One consequence of this is that today, even artists who don't mention the climate in their work are still producing 'climate art'. As Mckenzie Wark put it, 'All fiction is Anthropocene fiction, some of it just doesn't realise it yet.' Just as modern scholars read the novels of Charles Dickens and Jane Austen through the lens of the Industrial Revolution, so scholars centuries from now will examine all the art of this era through the lens of the planetary transformation. Even the most lightweight escapist artworks can be viewed in the context of the crisis, in the way that 1930s screwball comedies are often seen as a reaction to the grim realities of the Great Depression.

In the 2020s, audiences for art bring the planetary crisis with them. Sleepless in Seattle: The Musical might not appear to be an obvious climate parable, but the image of masked audiences having their temperatures scanned in response to a zoonotic viral epidemic unleashed by human encroachment into bat ecosystems brings the issue into the room regardless. The readers of the most popular novels in 2020 have more microplastics caught in their bodies than any readers before them in human history - a record which will be broken by the readers of the top novels in 2025, and so on.

This is not a critique of the artworks that have been labelled as 'climate art'. As in any genre, the best works will survive on their own terms, most will be forgotten. But the 'climate art' label, and the tropes it refers to, are increasingly irrelevant in the climate era.
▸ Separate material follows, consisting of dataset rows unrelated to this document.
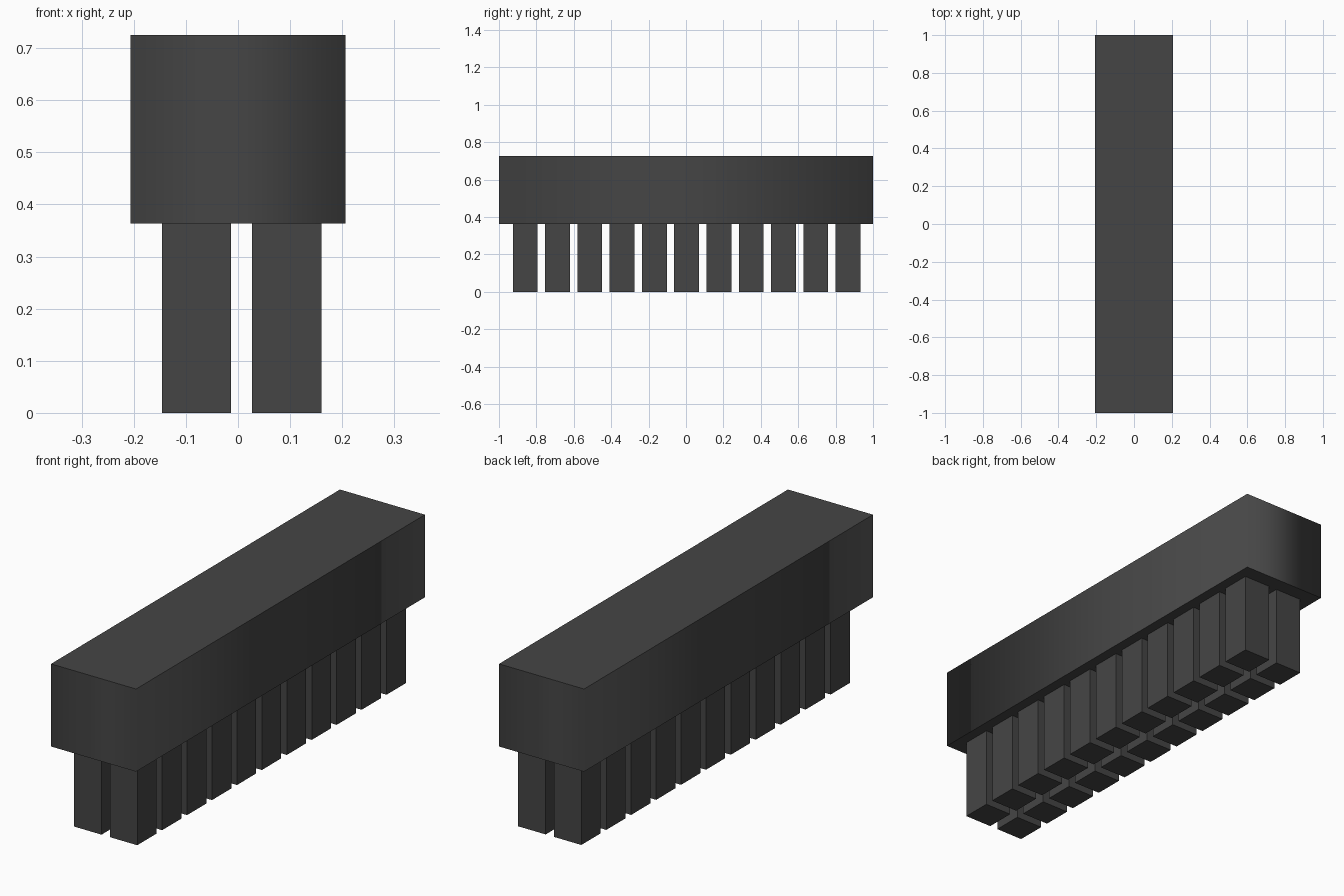
import bpy, bmesh
from mathutils import Matrix, Vector

if "Cube" in bpy.data.objects:
    bpy.data.objects.remove(bpy.data.objects["Cube"])

dark = bpy.data.materials.new("dark_plastic")
dark.diffuse_color = (0.06, 0.06, 0.06, 1)
dark.use_nodes = True
dark.node_tree.nodes["Principled BSDF"].inputs["Base Color"].default_value = dark.diffuse_color


def box(name, lo, hi, smooth_sides=False):
    lo, hi = Vector(lo), Vector(hi)
    bm = bmesh.new()
    m = Matrix.Translation((lo + hi) / 2) @ Matrix.Diagonal((*(hi - lo), 1))
    bmesh.ops.create_cube(bm, size=1, matrix=m)
    bm.normal_update()
    if smooth_sides:
        for f in bm.faces:
            f.smooth = abs(f.normal.z) < 0.5
        for e in bm.edges:
            e.smooth = all(f.smooth for f in e.link_faces)
    me = bpy.data.meshes.new(name)
    bm.to_mesh(me)
    bm.free()
    me.materials.append(dark)
    ob = bpy.data.objects.new(name, me)
    bpy.context.collection.objects.link(ob)
    return ob


# Housing block, its side walls shaded smoothly around the corners
BASE = 0.363
box("housing", (-0.206, -1, BASE), (0.206, 1, 0.725), smooth_sides=True)

# Two rows of eleven square pins, slightly off centre
PITCH, PIN = 0.1726, 0.133
for side, x in (("left", -0.146), ("right", 0.027)):
    for i in range(11):
        y = -0.926 + i * PITCH
        box(f"{side}_pin_{i + 1}", (x, y, 0), (x + PIN, y + PIN, BASE))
At its worst, climate art and cli-fi tends to rehash the same stale post-apocalyptic tropes. Alex Steffen argues that this kind of apocalyptic thinking is a refusal to see past the end of our old worldview and into the realities of our new existence. 'The need to present a before-and-after narrative landscape obscures the most difficult part of the planetary crisis, which is that it will grow more chaotic, and we will never in our lifetimes have a "new normal".'

Humans have told apocalypse stories for thousands of years, and we'll continue to do so. We are drawn to stories of collapse and transformation, the more spectacular the better. But in order to give us a thrill and buzz, a good apocalypse narrative needs to be a little bit fantastical and removed from our everyday life. An apocalypse story about an actual disaster that's happening right now is a little banal. For that, we can just turn on the news, read a history book or an autobiography.
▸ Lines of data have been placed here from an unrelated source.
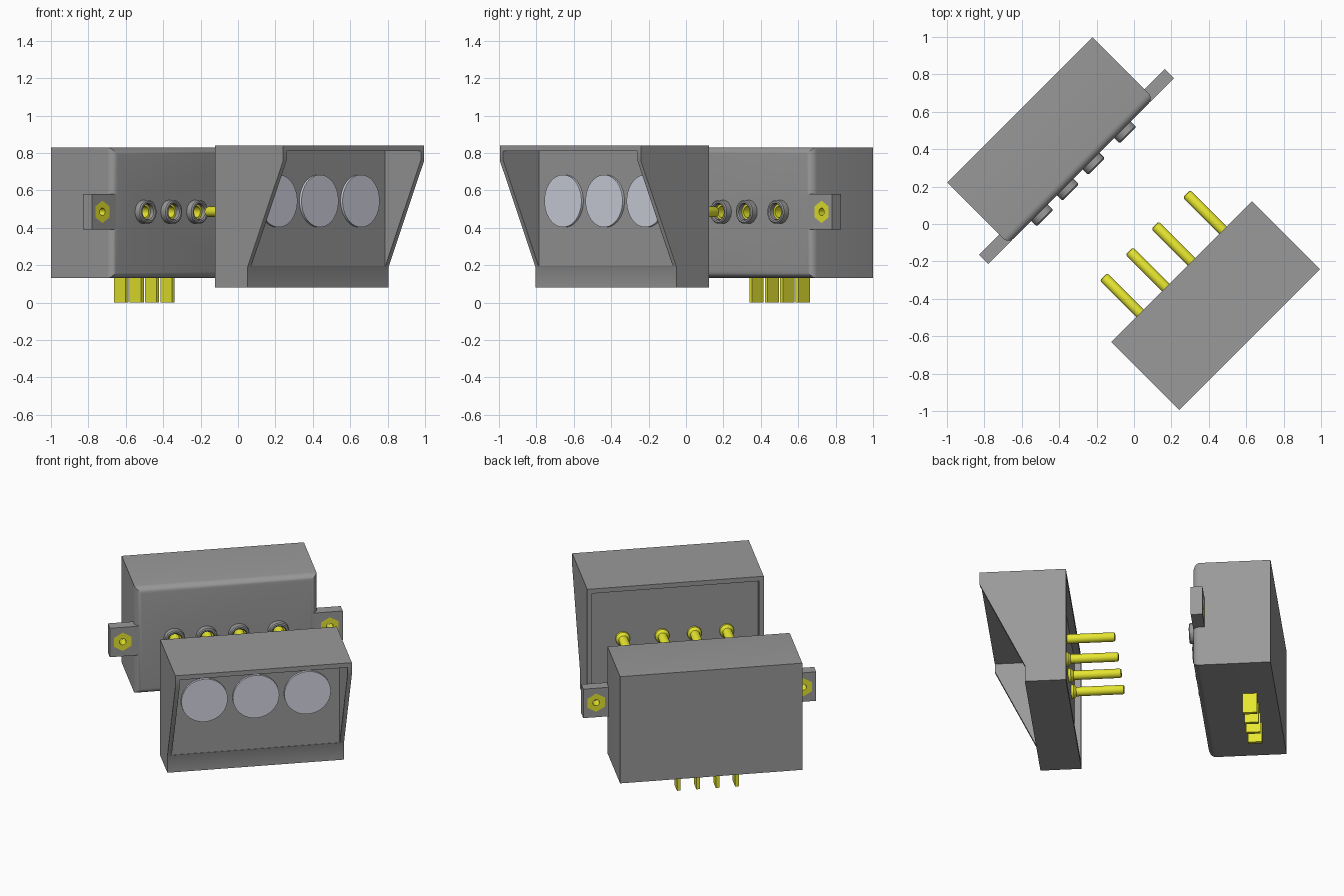
import bpy, bmesh, math
from mathutils import Matrix

if "Cube" in bpy.data.objects:
    bpy.data.objects.remove(bpy.data.objects["Cube"])

TURN = Matrix.Rotation(math.radians(45), 4, 'Z')   # whole assembly sits diagonally
parts = []


def colour(name, rgb):
    m = bpy.data.materials.new(name)
    m.diffuse_color = (*rgb, 1)
    m.use_nodes = True
    m.node_tree.nodes["Principled BSDF"].inputs["Base Color"].default_value = m.diffuse_color
    return m


DARK = colour("dark_plastic", (0.32, 0.32, 0.32))
BRASS = colour("brass", (0.8, 0.8, 0.03))
LENS = colour("lens_grey", (0.66, 0.67, 0.76))


def finish(name, bm, mat=None):
    bmesh.ops.recalc_face_normals(bm, faces=bm.faces[:])
    me = bpy.data.meshes.new(name)
    bm.to_mesh(me)
    bm.free()
    ob = bpy.data.objects.new(name, me)
    bpy.context.collection.objects.link(ob)
    if mat:
        me.materials.append(mat)
        parts.append(ob)
    return ob


def box(name, x, y, z, mat=None, bevel_front=0):
    bm = bmesh.new()
    bmesh.ops.create_cube(bm, size=1)
    for v in bm.verts:
        v.co = [r[0] if c < 0 else r[1] for c, r in zip(v.co, (x, y, z))]
    if bevel_front:
        edges = [e for e in bm.edges if all(abs(v.co.y - y[0]) < 1e-5 for v in e.verts)]
        bmesh.ops.bevel(bm, geom=edges, offset=bevel_front, segments=5,
                        profile=0.5, affect='EDGES')
    return finish(name, bm, mat)


def lathe(name, x, z, profile, mat=None, sides=32, closed=False):
    """Revolve (radius, y) points about a y-parallel axis; closed makes a tube."""
    bm = bmesh.new()
    rings = []
    for r, y in profile:
        rings.append([bm.verts.new((x + r * math.sin(a), y, z + r * math.cos(a)))
                      for a in (2 * math.pi * i / sides for i in range(sides))])
    pairs = list(zip(rings, rings[1:]))
    if closed:
        pairs.append((rings[-1], rings[0]))
    else:
        bm.faces.new(rings[0])
        bm.faces.new(rings[-1])
    for a, b in pairs:
        for i in range(sides):
            j = (i + 1) % sides
            bm.faces.new((a[i], a[j], b[j], b[i]))
    return finish(name, bm, mat)


def cut(target, cutter):
    mod = target.modifiers.new("cut", 'BOOLEAN')
    mod.operation, mod.solver, mod.object = 'DIFFERENCE', 'EXACT', cutter
    bpy.context.view_layer.objects.active = target
    bpy.ops.object.modifier_apply(modifier=mod.name)
    bpy.data.objects.remove(cutter)


PIN_X = (-0.315, -0.12, 0.075, 0.313)
AXIS_Z = 0.485

# socket housing with a rounded front rim
housing = box("socket_housing", (-0.55, 0.55), (0.40, 0.863), (0.13, 0.83), DARK, 0.04)

# contact sockets: plastic collar and brass sleeve in a drilled hole
for x in PIN_X:
    cut(housing, lathe("drill", x, AXIS_Z, [(0.042, 0.3), (0.042, 0.66)]))
    lathe("socket_collar", x, AXIS_Z,
          [(0.042, 0.41), (0.042, 0.365), (0.048, 0.359), (0.057, 0.359),
           (0.063, 0.365), (0.063, 0.41)], DARK, closed=True)
    lathe("socket_sleeve", x, AXIS_Z,
          [(0.03, 0.66), (0.03, 0.39), (0.042, 0.39), (0.042, 0.66)], BRASS, closed=True)

# mounting ears with hexagonal brass inserts
for s in (-1, 1):
    ear = box("mounting_ear", sorted((s * 0.52, s * 0.703)), (0.40, 0.47), (0.39, 0.58), DARK)
    cut(ear, lathe("hex_cutter", s * 0.625, AXIS_Z, [(0.06, 0.3), (0.06, 0.6)], sides=6))
    nut = lathe("hex_insert", s * 0.625, AXIS_Z, [(0.06, 0.4), (0.06, 0.47)], BRASS, sides=6)
    cut(nut, lathe("drill", s * 0.625, AXIS_Z, [(0.02, 0.3), (0.02, 0.6)], sides=24))

# flat terminal blades under the socket housing
for i in range(4):
    x = (i - 1.5) * 0.117
    box("terminal_blade", (x - 0.011, x + 0.011), (0.665, 0.75), (0.0, 0.15), BRASS)

# lamp housing: side profile with sloping cheeks, hollowed front and shallow back recess
bm = bmesh.new()
profile = [(-0.36, 0.08), (-0.36, 0.84), (-0.875, 0.84), (-0.875, 0.76),
           (-0.605, 0.19), (-0.605, 0.08)]
face = bm.faces.new([bm.verts.new((-0.533, y, z)) for y, z in profile])
ext = bmesh.ops.extrude_face_region(bm, geom=[face])
bmesh.ops.translate(bm, vec=(1.066, 0, 0),
                    verts=[g for g in ext['geom'] if isinstance(g, bmesh.types.BMVert)])
lamp = finish("lamp_housing", bm, DARK)
cut(lamp, box("front_cutter", (-0.507, 0.507), (-1.0, -0.605), (0.195, 0.81)))
cut(lamp, box("back_cutter", (-0.505, 0.505), (-0.40, -0.3), (0.11, 0.81)))

# three round lenses
for x in (-0.311, 0, 0.311):
    lathe("lens", x, 0.543, [(0.14, -0.60), (0.14, -0.62)], LENS, sides=48)

# contact pins with a flared base and softened tip
for x in PIN_X:
    lathe("contact_pin", x, AXIS_Z,
          [(0.043, -0.41), (0.043, -0.385), (0.028, -0.37), (0.028, -0.095),
           (0.025, -0.088), (0.02, -0.085)], BRASS, sides=24)

# turn the assembly into place and shade the round parts
for ob in parts:
    ob.data.transform(TURN)
    ob.select_set(True)
bpy.context.view_layer.objects.active = parts[0]
bpy.ops.object.shade_smooth_by_angle(angle=math.radians(30))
Climate change is not an apocalypse. It is a period in history, a chaotic, bruising ride for the human species (and the entire biosphere) - not an event with a before and after. For the generations living through it - us, our parents, our children, and many generations to come -  it's the backdrop of our entire lives. It's the world, and we've never known any other.

At its best, climate art tried to depict how it might feel to experience climate change. But in the 2020s, we know what it feels like: it feels like this. Whatever you're feeling now, that's how climate change feels. Complex, contradictory, frightening, painful, glorious, frustrating, funny, mournful, exhilarating and absurd. Like no other moment in human history and like every other moment in human history.

The only term I know of for a creative endeavour that tries to capture the whole scope of that experience is not climate art, but just art.



A quiet month for projects so far, but I would like to share this Sydney Morning Herald review from the production of 44 Sex Acts In One Week last month:

44 Sex Acts in One Week feels both like a fantasy (remember touching people?) and also far too real. Luckily for us, that’s playwright David Finnigan’s (Kill Climate Deniers) sweet spot. ... You’ve probably been waiting all year for something to make you laugh this hard. What a treat.


As ever, you can get more background on my practice in my New Rules for Modelling series, or you can check out my website. And if you have any questions or offers that might make my life more interesting, feel free to get in touch.